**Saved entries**
━━━━

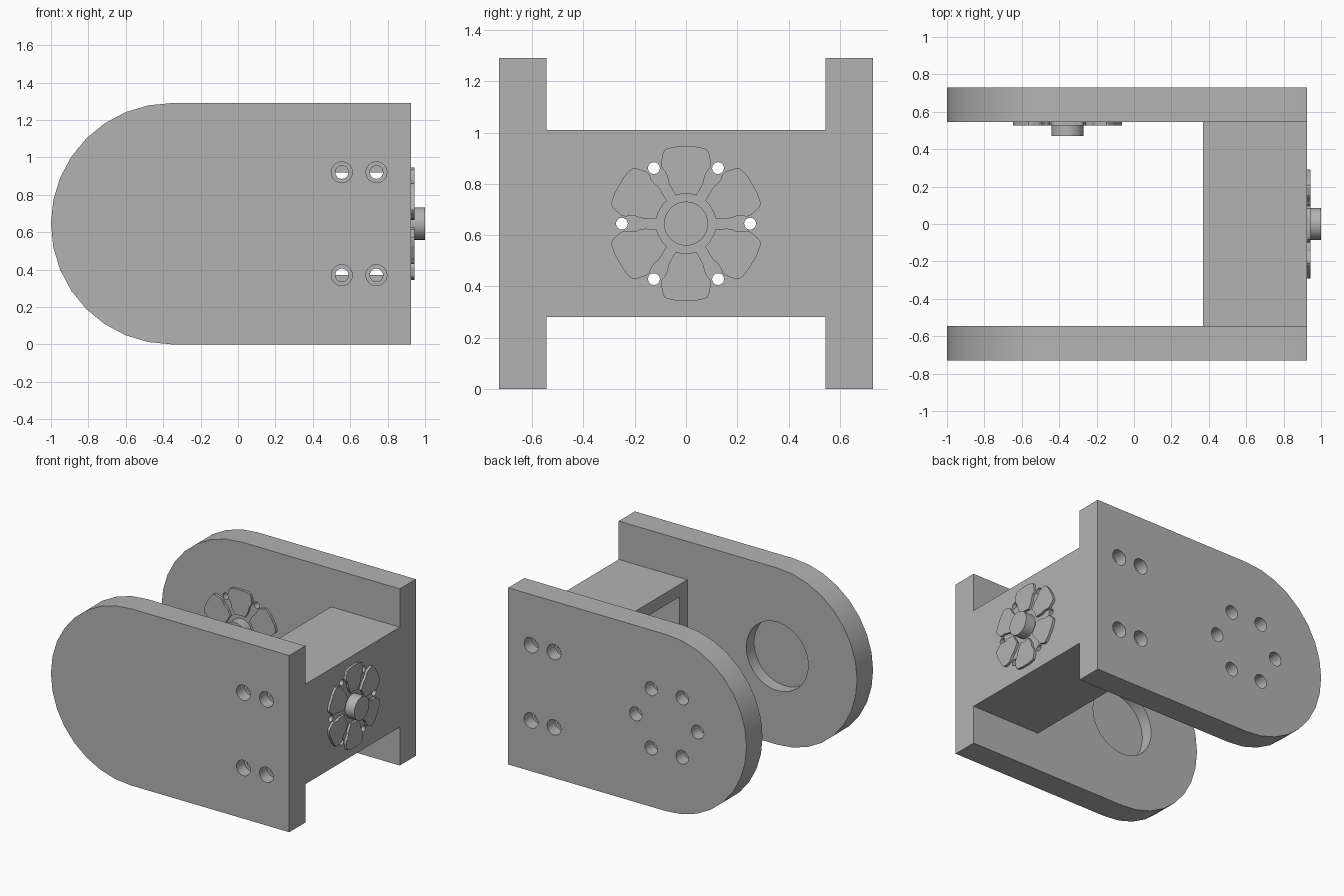
import bpy, bmesh, math
from mathutils import Matrix, Vector

if "Cube" in bpy.data.objects:
    bpy.data.objects.remove(bpy.data.objects["Cube"])

GREY = bpy.data.materials.new("matte grey")
GREY.use_nodes = True
GREY.diffuse_color = (0.45, 0.45, 0.45, 1)
GREY.node_tree.nodes["Principled BSDF"].inputs["Base Color"].default_value = GREY.diffuse_color

MID = 0.645          # height of the centre line
INNER, OUTER = 0.545, 0.73   # plate faces in y
PIVOT = -0.355       # centre of the rounded end
WALL = 0.09
END = 0.925          # flat end of the bracket

# Map (u, v, depth) so that depth runs along y or along x
ALONG_Y = Matrix(((1, 0, 0), (0, 0, 1), (0, 1, 0)))
ALONG_X = Matrix(((0, 0, 1), (1, 0, 0), (0, 1, 0)))


def circle(u, v, r, n=32):
    return [(u + r * math.cos(2 * math.pi * i / n),
             v + r * math.sin(2 * math.pi * i / n)) for i in range(n)]


def prism(name, outlines, axis, start, end):
    """Extrude closed outlines along an axis into one object."""
    bm = bmesh.new()
    for pts in outlines:
        a = [bm.verts.new(axis @ Vector((u, v, start))) for u, v in pts]
        b = [bm.verts.new(axis @ Vector((u, v, end))) for u, v in pts]
        bm.faces.new(a)
        bm.faces.new(b[::-1])
        for i in range(len(pts)):
            j = (i + 1) % len(pts)
            bm.faces.new((a[j], a[i], b[i], b[j]))
    bmesh.ops.recalc_face_normals(bm, faces=bm.faces)
    mesh = bpy.data.meshes.new(name)
    bm.to_mesh(mesh)
    bm.free()
    mesh.materials.append(GREY)
    obj = bpy.data.objects.new(name, mesh)
    bpy.context.collection.objects.link(obj)
    return obj


def cut(obj, outlines, axis, start, end):
    """Subtract extruded outlines from an object."""
    cutter = prism("cutter", outlines, axis, start, end)
    cutter.hide_render = True
    mod = obj.modifiers.new("cut", "BOOLEAN")
    mod.operation, mod.solver, mod.object = "DIFFERENCE", "EXACT", cutter
    bpy.context.view_layer.update()
    deps = bpy.context.evaluated_depsgraph_get()
    mesh = bpy.data.meshes.new_from_object(obj.evaluated_get(deps))
    obj.modifiers.clear()
    obj.data = mesh
    bpy.data.objects.remove(cutter)


def rect(u0, u1, v0, v1):
    return [(u0, v0), (u1, v0), (u1, v1), (u0, v1)]


def ring(u, v, r):
    """Six bolt holes around a centre."""
    return [circle(u + 0.25 * math.cos(k * math.pi / 3),
                   v + 0.25 * math.sin(k * math.pi / 3), r, 24) for k in range(6)]


def bolts(r):
    return [circle(x, z, r) for x in (0.555, 0.74) for z in (MID - 0.275, MID + 0.275)]


# Side plates: flat at one end, half round at the other
plate = [(END, 0), (END, 2 * MID)]
for i in range(17):
    t = math.pi / 2 + math.pi * i / 16
    plate.append((PIVOT + MID * math.cos(t), MID + MID * math.sin(t)))

front_plate = prism("front_plate", [plate], ALONG_Y, -OUTER, -INNER)
back_plate = prism("back_plate", [plate], ALONG_Y, INNER, OUTER)

# Hollow cross block, open towards the rounded ends
block = prism("cross_block", [rect(-INNER, INNER, MID - 0.365, MID + 0.365)], ALONG_X, 0.37, END)
cut(block, [rect(WALL - INNER, INNER - WALL, MID - 0.275, MID + 0.275)], ALONG_X, 0.3, END - WALL)

# Counterbored bolt holes through plates and block sides
for obj, s in ((front_plate, -1), (back_plate, 1)):
    cut(obj, bolts(0.035), ALONG_Y, s * 0.5, s * 0.8)
    cut(obj, bolts(0.056), ALONG_Y, s * (OUTER - WALL), s * 0.8)
    cut(block, bolts(0.035), ALONG_Y, s * 0.45, s * 0.6)

# Round pivot pocket, and the rings of holes behind the hubs
cut(front_plate, [circle(PIVOT, MID, 0.25, 48)], ALONG_Y, -INNER - WALL, -0.5)
cut(back_plate, ring(PIVOT, MID, 0.023), ALONG_Y, 0.5, 0.8)
cut(back_plate, ring(PIVOT, MID, 0.05), ALONG_Y, OUTER - WALL, 0.8)
cut(block, ring(0, MID, 0.023), ALONG_X, 0.8, 1.0)

# Raised six-petal horn, half outline of one petal mirrored
half = [(0.02, 0.115), (0.04, 0.11), (0.063, 0.149), (0.07, 0.165), (0.072, 0.182),
        (0.081, 0.203), (0.094, 0.218), (0.098, 0.235), (0.09, 0.275),
        (0.083, 0.288), (0.07, 0.294), (0.035, 0.301)]
petal = half + [(-u, v) for u, v in reversed(half)]


def petals(cu, cv):
    shapes = []
    for k in range(6):
        c, s = math.cos(k * math.pi / 3), math.sin(k * math.pi / 3)
        shapes.append([(cu + c * u - s * v, cv + s * u + c * v) for u, v in petal])
    return shapes


prism("block_horn_petals", petals(0, MID), ALONG_X, END, END + 0.018)
prism("plate_horn_petals", petals(PIVOT, MID), ALONG_Y, INNER, INNER - 0.018)
hubs = [prism("block_horn_hub", [circle(0, MID, 0.086)], ALONG_X, END, 1.0),
        prism("plate_horn_hub", [circle(PIVOT, MID, 0.086)], ALONG_Y, INNER, INNER - 0.075)]

# Smooth round walls, keep edges sharp
bpy.ops.object.select_all(action="DESELECT")
for obj in hubs + [front_plate, back_plate, block]:
    obj.select_set(True)
    bpy.context.view_layer.objects.active = obj
bpy.ops.object.shade_smooth_by_angle(angle=math.radians(30))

━━━━

**Work order**
From the entries above, list each line with "cutter" in it.

**Response below**
    cutter = prism("cutter", outlines, axis, start, end)
    cutter.hide_render = True
    mod.operation, mod.solver, mod.object = "DIFFERENCE", "EXACT", cutter
    bpy.data.objects.remove(cutter)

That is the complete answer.